### Assigned task
Look through the listing below for the string "True". Say how many lines hold it, and nothing else.

### Extracted information

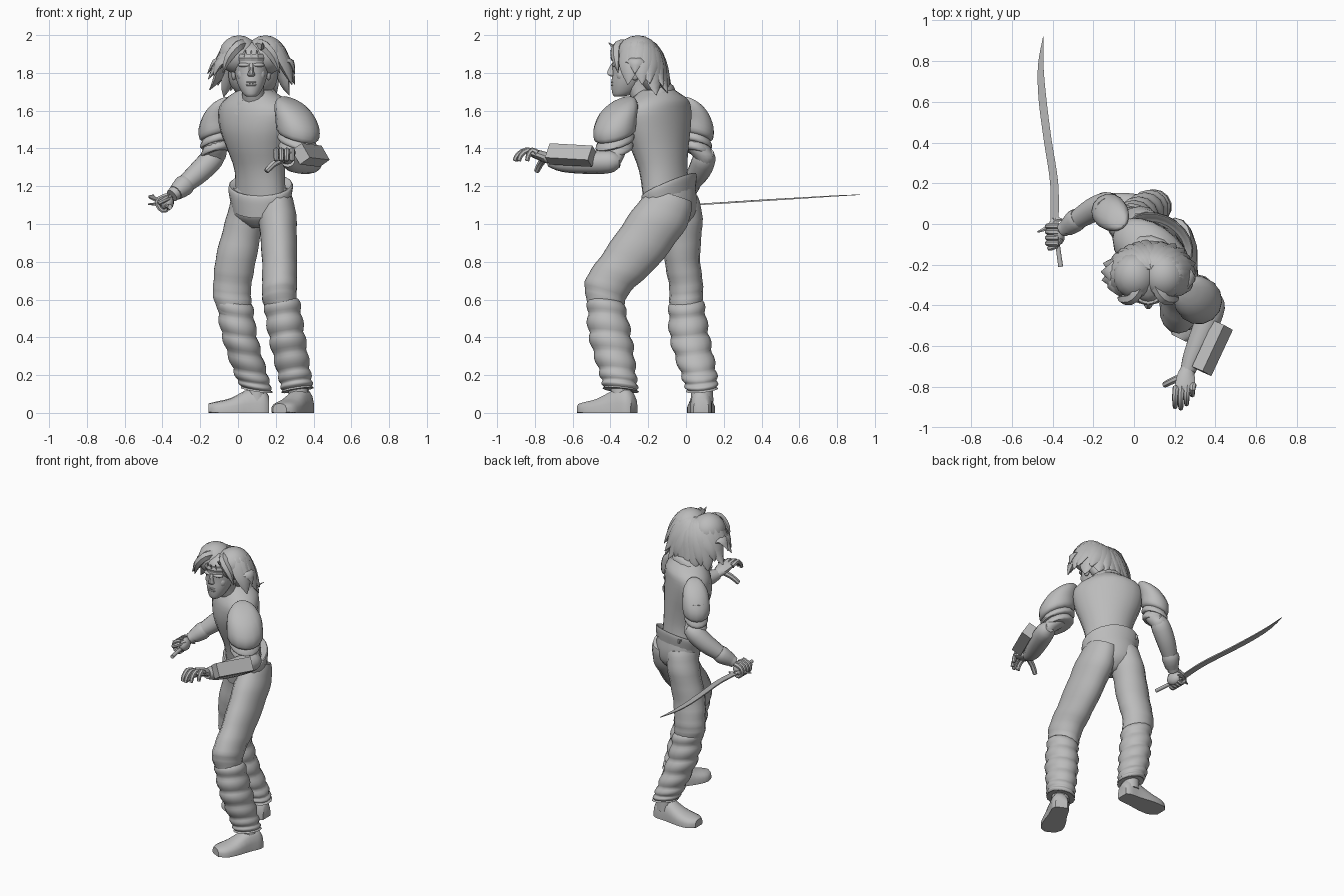
import bpy, bmesh, math, random
from mathutils import Vector, Matrix

cube = bpy.data.objects.get("Cube")
if cube:
    bpy.data.objects.remove(cube, do_unlink=True)

random.seed(4)
UP = Vector((0, 0, 1))

grey = bpy.data.materials.new("plain grey")
grey.use_nodes = True
tone = (.5, .5, .5, 1)
grey.diffuse_color = tone
grey.node_tree.nodes["Principled BSDF"].inputs["Base Color"].default_value = tone


def finish(name, bm, angle=45):
    """Turn a bmesh into a shaded object."""
    bmesh.ops.recalc_face_normals(bm, faces=bm.faces)
    mesh = bpy.data.meshes.new(name)
    bm.to_mesh(mesh)
    bm.free()
    mesh.materials.append(grey)
    obj = bpy.data.objects.new(name, mesh)
    bpy.context.collection.objects.link(obj)
    bpy.ops.object.select_all(action="DESELECT")
    obj.select_set(True)
    bpy.context.view_layer.objects.active = obj
    bpy.ops.object.shade_smooth_by_angle(angle=math.radians(angle))


def spline(keys, steps):
    """Smooth path through keys of position and radii."""
    keys = [Vector(k) for k in keys]
    last = len(keys) - 1
    out = []
    for i in range(last):
        before, here = keys[max(i - 1, 0)], keys[i]
        there, after = keys[i + 1], keys[min(i + 2, last)]
        for s in range(steps):
            t = s / steps
            out.append((here * 2 + (there - before) * t
                        + (before * 2 - here * 5 + there * 4 - after) * t * t
                        + (here * 3 - before - there * 3 + after) * t ** 3) / 2)
    return out + [keys[last]]


def loft(name, keys, sides=14, yaw=0, hint=None, steps=3, ripple=0, waves=1,
         tilt=(0, 0), square=2, angle=45):
    """Skin elliptical rings: level ones, or square to the path if hint is given."""
    path = spline(keys, steps)
    turn = math.radians(yaw)
    bm = bmesh.new()
    rows = []
    for i, ring in enumerate(path):
        centre = Vector(ring[:3])
        if hint:
            ahead = Vector(path[min(i + 1, len(path) - 1)][:3])
            along = (ahead - Vector(path[max(i - 1, 0)][:3])).normalized()
            u = Vector(hint).cross(along).normalized()
            v = along.cross(u)
        else:
            u = Vector((math.cos(turn), math.sin(turn), 0))
            v = UP.cross(u)
        swell = 1 + ripple * abs(math.sin(math.pi * waves * i / (len(path) - 1)))
        row = []
        for k in range(sides):
            bend = math.tau * (k + .5) / sides
            c, s = math.cos(bend), math.sin(bend)
            c = math.copysign(abs(c) ** (2 / square), c)
            s = math.copysign(abs(s) ** (2 / square), s)
            off = (u * c * max(ring[3], .002) + v * s * max(ring[4], .002)) * swell
            off.z += off.x * tilt[0] + off.y * tilt[1]
            point = centre + off
            point.z = max(point.z, 0)
            row.append(bm.verts.new(point))
        rows.append(row)
    for low, high in zip(rows, rows[1:]):
        for k in range(sides):
            n = (k + 1) % sides
            bm.faces.new((low[k], low[n], high[n], high[k]))
    bm.faces.new(rows[0][::-1])
    bm.faces.new(rows[-1])
    finish(name, bm, angle)


def ball(name, place, size, yaw=0):
    bm = bmesh.new()
    bmesh.ops.create_uvsphere(bm, u_segments=14, v_segments=9, radius=1)
    turn = Matrix.Rotation(math.radians(yaw), 4, "Z")
    bm.transform(Matrix.Translation(place) @ turn @ Matrix.Diagonal((*size, 1)))
    finish(name, bm)


def finger(name, points, radius, hint=UP):
    """Tapering digit along a few points."""
    count = len(points)
    keys = [(*p, radius * (1 - .4 * i / count), radius * (1 - .4 * i / count))
            for i, p in enumerate(points)]
    keys.append((*(Vector(points[-1]) * 1.004 - Vector(points[-2]) * .004), .004, .004))
    loft(name, keys, sides=7, hint=hint, steps=2)


# Torso, waistband and collar
loft("torso", [(.12, -.1, 1.14, .15, .11), (.115, -.12, 1.28, .145, .115),
               (.1, -.14, 1.4, .175, .135), (.09, -.15, 1.5, .21, .145),
               (.09, -.15, 1.6, .225, .14), (.09, -.14, 1.66, .18, .125),
               (.09, -.15, 1.71, .09, .09)], sides=20, yaw=-40)
loft("pelvis", [(.12, -.08, .98, .06, .06), (.12, -.085, 1.04, .15, .12),
                (.12, -.08, 1.12, .168, .128), (.12, -.08, 1.19, .16, .12)],
     sides=20, yaw=-30)
loft("waistband", [(.12, -.09, 1.09, .16, .125), (.12, -.09, 1.15, .175, .132),
                   (.12, -.09, 1.19, .182, .135), (.12, -.09, 1.21, .175, .128),
                   (.12, -.09, 1.19, .14, .1)], sides=20, yaw=-30, tilt=(.12, .45))
loft("collar", [(.09, -.18, 1.63, .15, .12), (.09, -.18, 1.67, .125, .11),
                (.09, -.19, 1.695, .1, .09), (.09, -.19, 1.67, .07, .06)],
     yaw=-28, tilt=(.1, .55))
loft("neck", [(.09, -.2, 1.62, .065, .07), (.08, -.24, 1.7, .06, .065),
              (.08, -.26, 1.78, .06, .07)])
for side in (-1, 1):
    loft("belt_knot", [(.07 + .03 * side, .03, 1.21, .03, .012),
                       (.07 + .05 * side, .04, 1.24, .02, .012)], sides=6, yaw=-30)

# Head and face
loft("head", [(.07, -.355, 1.675, .025, .025), (.07, -.335, 1.69, .045, .055),
              (.07, -.31, 1.74, .072, .085), (.07, -.29, 1.8, .088, .1),
              (.07, -.28, 1.86, .09, .11), (.07, -.26, 1.92, .085, .11),
              (.07, -.25, 1.96, .04, .06)], sides=18)
loft("nose", [(.07, -.385, 1.85, .01, .01), (.07, -.395, 1.81, .014, .022),
              (.07, -.395, 1.79, .022, .02), (.07, -.385, 1.78, .012, .01)], sides=8)
for height in (1.735, 1.75):
    ball("lip", (.07, -.385, height), (.03, .013, .007))
for side in (-1, 1):
    ball("brow", (.07 + .036 * side, -.372, 1.842), (.036, .02, .012), yaw=12 * side)
    ball("cheek", (.07 + .045 * side, -.345, 1.79), (.03, .025, .035))
    ball("ear", (.07 + .092 * side, -.27, 1.8), (.015, .025, .04))
loft("headband", [(.07, -.28, 1.862, .094, .114), (.07, -.28, 1.88, .1, .12),
                  (.07, -.28, 1.9, .094, .113)], sides=18, steps=1, angle=20)
for k in range(-2, 3):
    x = .07 + .03 * k
    y = -.392 + .009 * k * k
    loft("headband_spike", [(x, y, 1.88, .012, .008), (x, y - .008, 1.92, .002, .002)],
         sides=4, steps=1)

# Hair: two lobes beside a parting, then layers of broad drooping locks
for side in (-1, 1):
    ball("hair_lobe", (.075 + .07 * side, -.255, 1.895), (.108, .115, .104))
loft("hair_back", [(.08, -.14, 1.67, .06, .03), (.08, -.165, 1.73, .12, .065),
                   (.08, -.19, 1.82, .135, .085), (.08, -.22, 1.92, .11, .08)])
for layer in range(2):
    for k in range(9):
        bend = math.radians(-22 + 225 * (k + layer / 2) / 8.5)
        out = Vector((math.cos(bend) * 1.12, math.sin(bend) * .85, 0))
        root = Vector((.08, -.245, 0))
        back = max(0, math.sin(bend))
        tip = 1.76 - .09 * back + random.uniform(-.025, .025) + .03 * layer
        stops = ((.05 - .03 * back, 1.95, .03, .05),
                 (.11 - .04 * back, 1.94 - .01 * back, .035, .065),
                 (.155 - .025 * back, 1.86, .03, .065),
                 (.18 - .01 * back, tip + .05, .02, .04),
                 (.205 + random.uniform(-.01, .015) - .01 * back, tip - .01, .002, .002))
        loft("hair_lock", [(*(root + out * r + UP * z), a, b) for r, z, a, b in stops],
             sides=6, hint=(-math.sin(bend), math.cos(bend), 0))
for side in (-1, 1):
    x = .07
    loft("forelock", [(x + .04 * side, -.29, 1.95, .03, .03),
                      (x + .07 * side, -.36, 1.94, .03, .03),
                      (x + .12 * side, -.37, 1.88, .025, .025),
                      (x + .15 * side, -.36, 1.8, .002, .002)],
         sides=6, hint=(0, 1, 0))
loft("cowlick", [(.12, -.3, 1.94, .02, .02), (.13, -.37, 1.93, .015, .015),
                 (.13, -.41, 1.96, .002, .002)], sides=5, hint=(1, 0, 0))

# Legs and gathered leg warmers
loft("left_thigh", [(.2, -.08, 1.15, .08, .11), (.21, -.14, 1.03, .098, .14),
                    (.22, -.29, .82, .092, .135), (.22, -.41, .68, .092, .115),
                    (.22, -.43, .6, .088, .1), (.24, -.43, .52, .07, .08)],
     steps=5, ripple=.04, waves=7, tilt=(.1, -.3))
loft("right_thigh", [(.06, -.05, 1.14, .09, .11), (.035, -.02, 1.02, .098, .105),
                     (-.01, -.02, .82, .105, .092), (-.03, 0, .68, .1, .087),
                     (-.03, 0, .6, .1, .087), (-.01, 0, .5, .08, .08)],
     steps=5, ripple=.04, waves=7, tilt=(-.1, .1))
loft("left_leg_warmer", [(.23, -.425, .59, .088, .09), (.26, -.4, .4, .088, .105),
                         (.3, -.36, .2, .08, .09), (.315, -.345, .12, .076, .085)],
     steps=14, ripple=.14, waves=6.5, tilt=(.15, -.1), angle=60)
loft("right_leg_warmer", [(-.02, 0, .59, .09, .085), (.01, .02, .4, .09, .095),
                          (.07, .07, .2, .085, .085), (.1, .085, .12, .075, .075)],
     steps=14, ripple=.14, waves=6.5, tilt=(-.15, .1), angle=60)


def foot(side, heel, way, ankle):
    """Flat-soled shoe from heel to toe, with the ankle above it."""
    shape = ((0, .07, .04), (.03, .11, .056), (.1, .115, .06), (.2, .065, .074),
             (.28, .045, .07), (.32, .035, .04))
    way = Vector(way).normalized()
    keys = [(*(Vector(heel) + way * d + UP * .015), w, h) for d, h, w in shape]
    loft(side + "_shoe", keys, hint=UP, square=2.5, angle=40)
    x, y = ankle
    loft(side + "_ankle", [(x, y, .06, .055, .06), (x, y, .2, .05, .055)], steps=2)


foot("left", (.365, -.275, 0), (-.45, -.89, 0), (.32, -.34))
foot("right", (.165, .08, 0), (-1, 0, 0), (.1, .085))


def shoulder(side, x, y, wide, elbow):
    """Domed shoulder pad leaning to the chest, layered bands and the upper arm."""
    lean = (Vector((.09, -.15, 0)) - Vector((x, y, 0))).normalized()
    stops = ((.07, 1.665, .3), (.05, 1.645, .65), (.025, 1.6, .95), (0, 1.53, 1.06),
             (0, 1.47, 1), (0, 1.455, .7))
    slope = (lean.x * .35, lean.y * .35)
    loft(side + "_shoulder_pad",
         [(x + lean.x * d, y + lean.y * d, z, wide * r, wide * r) for d, z, r in stops],
         yaw=-40, tilt=slope)
    for k in range(2):
        z = 1.44 - .045 * k
        r = wide * (1 - .06 * k)
        loft(side + "_arm_band", [(x, y, z + .035, r * .75, r * .7), (x, y, z, r, r * .9),
                                  (x, y, z - .02, r * .95, r * .85),
                                  (x, y, z - .02, r * .6, r * .6)],
             yaw=-40, steps=2, tilt=slope)
    loft(side + "_upper_arm", [(x, y, 1.55, .07, .07), (x, y, 1.42, .065, .065),
                               (*elbow, .055, .055), (*(elbow - UP * .05), .02, .02)])


shoulder("left", .315, -.375, .11, Vector((.385, -.39, 1.34)))
shoulder("right", -.12, .06, .083, Vector((-.12, .1, 1.35)))

# Left forearm, bracer and open hand
loft("left_forearm", [(.4, -.35, 1.33, .03, .03), (.39, -.4, 1.33, .06, .06),
                      (.345, -.52, 1.325, .062, .06), (.29, -.65, 1.325, .05, .05),
                      (.265, -.72, 1.335, .038, .034)], hint=UP)
along = Vector((-.42, -.9, .05)).normalized()
across = Matrix.Rotation(math.radians(-57), 3, along) @ UP.cross(along).normalized()
frame = Matrix((across, along, across.cross(along))).transposed().to_4x4()
block = bmesh.new()
bmesh.ops.create_cube(block, size=1)
block.transform(Matrix.Translation((.385, -.61, 1.365)) @ frame
                @ Matrix.Diagonal((.09, .25, .068, 1)))
finish("left_bracer", block, 20)
loft("left_palm", [(.265, -.7, 1.335, .03, .025), (.255, -.75, 1.355, .046, .028),
                   (.25, -.81, 1.375, .052, .022), (.245, -.825, 1.375, .035, .012)],
     sides=10, hint=UP)
for k in range(4):
    x = .207 + .028 * k
    reach = (.085, .095, .08, .045)[k]
    y = -.8 + .004 * k
    finger("left_finger", [(x, y, 1.375), (x - .005, y - reach * .55, 1.39),
                           (x - .005, y - reach, 1.365),
                           (x - .005, y - reach * 1.15, 1.335)], .017, (1, 0, 0))
finger("left_thumb", [(.24, -.75, 1.345), (.19, -.77, 1.32), (.15, -.79, 1.28)], .02)

# Right forearm and fist
loft("right_forearm", [(-.09, .12, 1.38, .03, .03), (-.13, .1, 1.35, .06, .06),
                       (-.2, .07, 1.28, .06, .06), (-.28, .02, 1.21, .048, .048),
                       (-.35, -.03, 1.15, .035, .035)], hint=UP)
loft("right_cuff", [(-.27, .03, 1.22, .05, .05), (-.29, .015, 1.2, .056, .056),
                    (-.33, -.02, 1.165, .042, .042)], hint=UP, steps=2)
ball("right_fist", (-.375, -.05, 1.115), (.035, .055, .045), yaw=10)
for k in range(4):
    y = -.095 + .028 * k
    finger("right_finger", [(-.37, y, 1.15), (-.415, y, 1.135), (-.425, y, 1.1),
                            (-.4, y, 1.07), (-.375, y, 1.075)], .016, (0, 1, 0))
finger("right_thumb", [(-.36, -.07, 1.14), (-.385, -.11, 1.13), (-.42, -.12, 1.11)], .016)

# Curved sword, its flat side up
loft("sword_handle", [(-.36, -.21, 1.09, .013, .013), (-.375, -.1, 1.095, .012, .012),
                      (-.39, .03, 1.1, .012, .012)], sides=8, hint=UP)
loft("sword_guard", [(-.475, -.04, 1.105, .004, .004), (-.42, -.015, 1.105, .014, .01),
                     (-.385, .02, 1.1, .016, .012), (-.345, .02, 1.1, .004, .006)],
     sides=6, hint=UP)
loft("sword_blade", [(-.39, 0, 1.1, .028, .006), (-.392, .2, 1.112, .028, .006),
                     (-.425, .42, 1.126, .027, .006), (-.45, .62, 1.138, .027, .005),
                     (-.458, .78, 1.148, .019, .004), (-.445, .92, 1.155, .002, .002)],
     sides=4, hint=UP, steps=4, angle=20)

### Solution
3